Impact Assessment:
Light Up The Philippines - Phase One

Jun 2012
Emily McQualter

By Emily McQualter
Technology Monitoring Fellow

The project:
Light up The Philippines Phase One
Technologies used:
d.light S10 Solar lantern, d.light S250 Solar lantern
Local partner:
Gelacio I. Yason Foundation Family Farm School

We connected 404 d.light solar lanterns with some of the poorest communities in Oriental Mindoro, in the rural Philippines, working with our local partner, the Gelacio I. Yason Foundation Family Farm School Inc (GIYF-FFS). In this region, 80 percent of households have no access to electricity. These off-grid communities are keen to switch from kerosene and candles to a brighter, cheaper, and cleaner light source. In towns the electricity supply is expensive and unreliable, further driving demand for solar lights.

GIYF-FFS received the solar lights in March and April 2012, and sold them through their office, sales agents, product stalls, and the Family Visit Program. Customers were given the option to pay in instalments, but all opted to pay in full at the time of purchase. GIYF-FFS staff who bought solar lights could elect to deduct instalments from their salary.

The impact assessment was conducted by our Kopernik Fellow, Emily McQualter over a week’s visit in June 2012. At that time, 165 d.light solar lanterns had been sold. Of the 82 people surveyed, 25 lived in off-grid households.

The solar lanterns have made an immediate and tangible impact on people’s lives. Of the people surveyed, 82 percent use the solar light every day, and a further 9 percent say they use it almost every day.

In households without access to electricity:

  • 80 percent have stopped using kerosene for lighting, while the other 20 percent only use a kerosene lamp to supplement their solar light, and
  • People have reduced their spending on lighting fuel by more than 50 percent on average.

In households with access to electricity:

  • Solar lights have completely replaced kerosene, candles and flashlights as the primary back-up lighting source, and
  • People are saving an average of US$13.11 a month on electricity, kerosene and candles.

Across all households, the d.lights have prompted greater productivity at night, particularly in off-grid communities. They allowed income generating activities to continue at night, as well as the opportunity for children to study at night, resulting in overall improved grades and school performance. They are safer, as the reduced use of kerosene and candles has reduced the risk of fire.

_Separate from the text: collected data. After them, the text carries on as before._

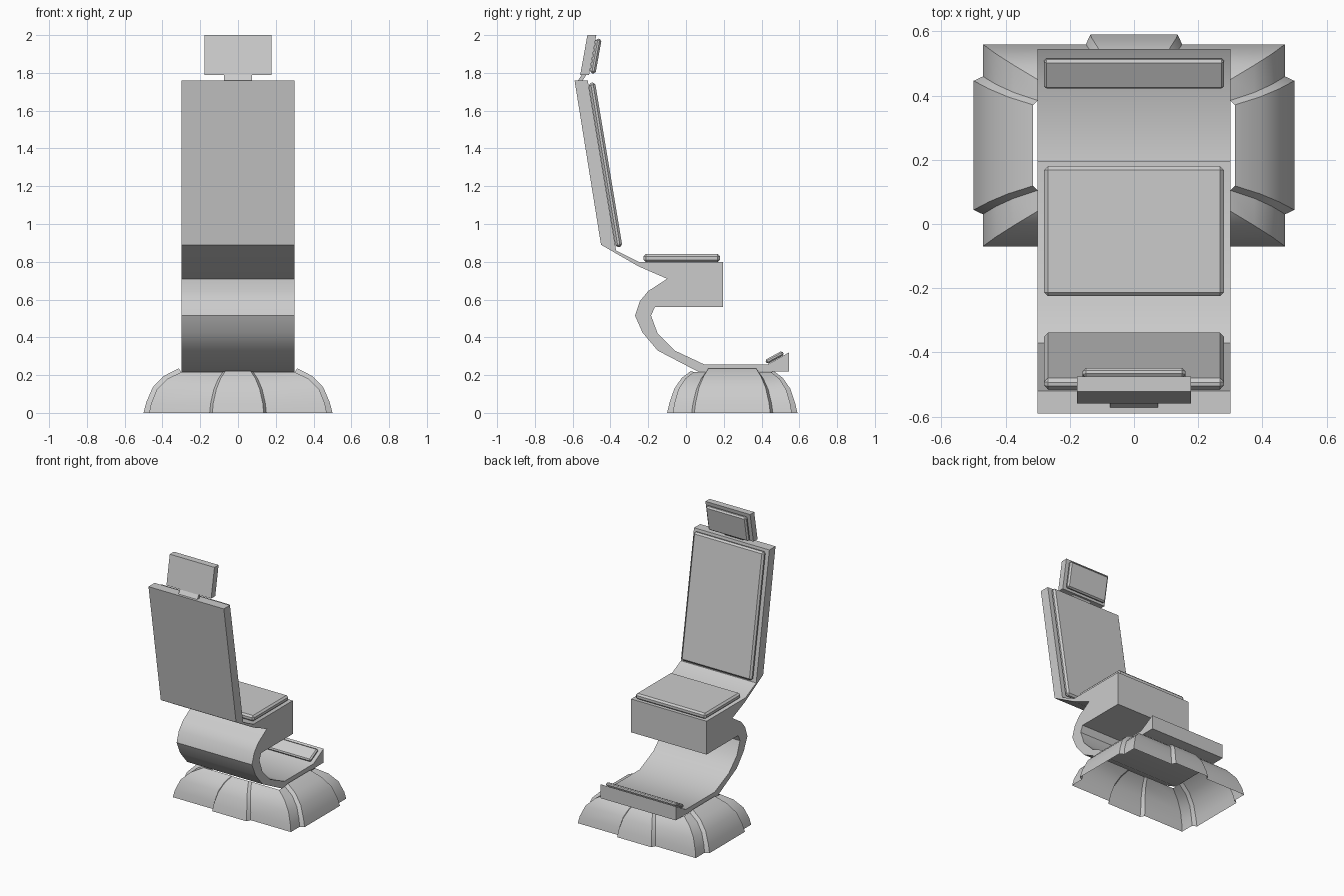
import bpy, bmesh
from mathutils import Vector

if "Cube" in bpy.data.objects:
    bpy.data.objects.remove(bpy.data.objects["Cube"])


def finish(bm, name, smooth=False, bevel=0.0):
    bmesh.ops.recalc_face_normals(bm, faces=bm.faces)
    me = bpy.data.meshes.new(name)
    bm.to_mesh(me)
    bm.free()
    ob = bpy.data.objects.new(name, me)
    bpy.context.collection.objects.link(ob)
    if bevel:
        m = ob.modifiers.new("Bevel", 'BEVEL')
        m.width = bevel
        m.segments = 1
    if smooth:
        bpy.ops.object.select_all(action='DESELECT')
        ob.select_set(True)
        bpy.context.view_layer.objects.active = ob
        bpy.ops.object.shade_smooth_by_angle(angle=0.62)
    return ob


def extrude_x(name, profile, half, **kw):
    """Side profile (y, z) extruded across x."""
    bm = bmesh.new()
    a = [bm.verts.new((-half, y, z)) for y, z in profile]
    b = [bm.verts.new((half, y, z)) for y, z in profile]
    bm.faces.new(a)
    bm.faces.new(b[::-1])
    n = len(a)
    for i in range(n):
        j = (i + 1) % n
        bm.faces.new((a[i], b[i], b[j], a[j]))
    return finish(bm, name, **kw)


def pad(name, p, q, thick, half, bevel):
    """Cushion lying on the line p-q, thickened to the left-hand side of q-p."""
    p, q = Vector(p), Vector(q)
    d = (q - p).normalized()
    n = Vector((-d.y, d.x)) * thick
    return extrude_x(name, [p, q, q + n, p + n], half, bevel=bevel)


# Continuous chair shell: backrest, seat block, curved support and footrest
extrude_x("chair_shell", [
    (-0.59, 1.76), (-0.52, 1.76), (-0.37, 0.86), (-0.25, 0.80), (0.195, 0.80),
    (0.195, 0.56), (-0.165, 0.56), (-0.185, 0.515), (-0.15, 0.42),
    (-0.06, 0.33), (0.10, 0.255), (0.43, 0.255), (0.545, 0.32), (0.545, 0.22),
    (0.07, 0.215), (-0.15, 0.33), (-0.23, 0.425), (-0.27, 0.515),
    (-0.245, 0.59), (-0.20, 0.645), (-0.10, 0.71), (-0.25, 0.775),
    (-0.45, 0.89)], 0.3, smooth=True)

# Cushions
pad("seat_cushion", (-0.225, 0.798), (0.18, 0.798), 0.042, 0.28, 0.012)
pad("back_cushion", (-0.517, 1.745), (-0.372, 0.875), 0.036, 0.28, 0.012)
pad("foot_pad", (0.43, 0.258), (0.52, 0.307), 0.025, 0.28, 0.008)

# Headrest with its own pad and neck
extrude_x("headrest", [(-0.56, 1.79), (-0.522, 2.0), (-0.475, 2.0),
                       (-0.513, 1.79)], 0.178)
pad("headrest_pad", (-0.476, 1.983), (-0.509, 1.80), 0.03, 0.16, 0.01)
extrude_x("headrest_neck", [(-0.575, 1.755), (-0.55, 1.755), (-0.52, 1.80),
                            (-0.545, 1.80)], 0.075)

# Base: open domed shell whose side panels stand proud of the corners
levels = [  # half x, half y, z, side panel half width, end panel half width
    (0.47, 0.315, 0.0, 0.215, 0.150),
    (0.46, 0.307, 0.05, 0.208, 0.145),
    (0.43, 0.285, 0.125, 0.190, 0.128),
    (0.375, 0.25, 0.18, 0.165, 0.105),
    (0.30, 0.205, 0.216, 0.140, 0.080)]
bm = bmesh.new()
rings = []
for k, (hx, hy, z, ws, we) in enumerate(levels):
    out, lift, c = 0.03 - 0.004 * k, 0.005 * k, 0.014
    half = [(hx, -hy, 0), (hx, -ws, 0), (hx + out, -ws + c, lift),
            (hx + out, ws - c, lift), (hx, ws, 0),
            (hx, hy, 0), (we, hy, 0), (we - c, hy + out, lift * 0.3),
            (-we + c, hy + out, lift * 0.3), (-we, hy, 0)]
    pts = half + [(-x, -y, l) for x, y, l in half]
    rings.append([bm.verts.new((x, y + 0.245, z + l)) for x, y, l in pts])
for a, b in zip(rings, rings[1:]):
    for i in range(len(a)):
        j = (i + 1) % len(a)
        bm.faces.new((a[i], a[j], b[j], b[i]))
finish(bm, "base_shell", smooth=True)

Overall, customers were very satisfied with their d.light purchase. 

In order to continue the effectiveness of the d.light, it is recommended that future projects:

  • Offer a price discount to off-grid communities. The assessment shows the d.light may be too expensive for the average off-grid income bracket.
  • Continue to expand into more remote communities. The d.light has the greatest impact in off-grid households.
Full report: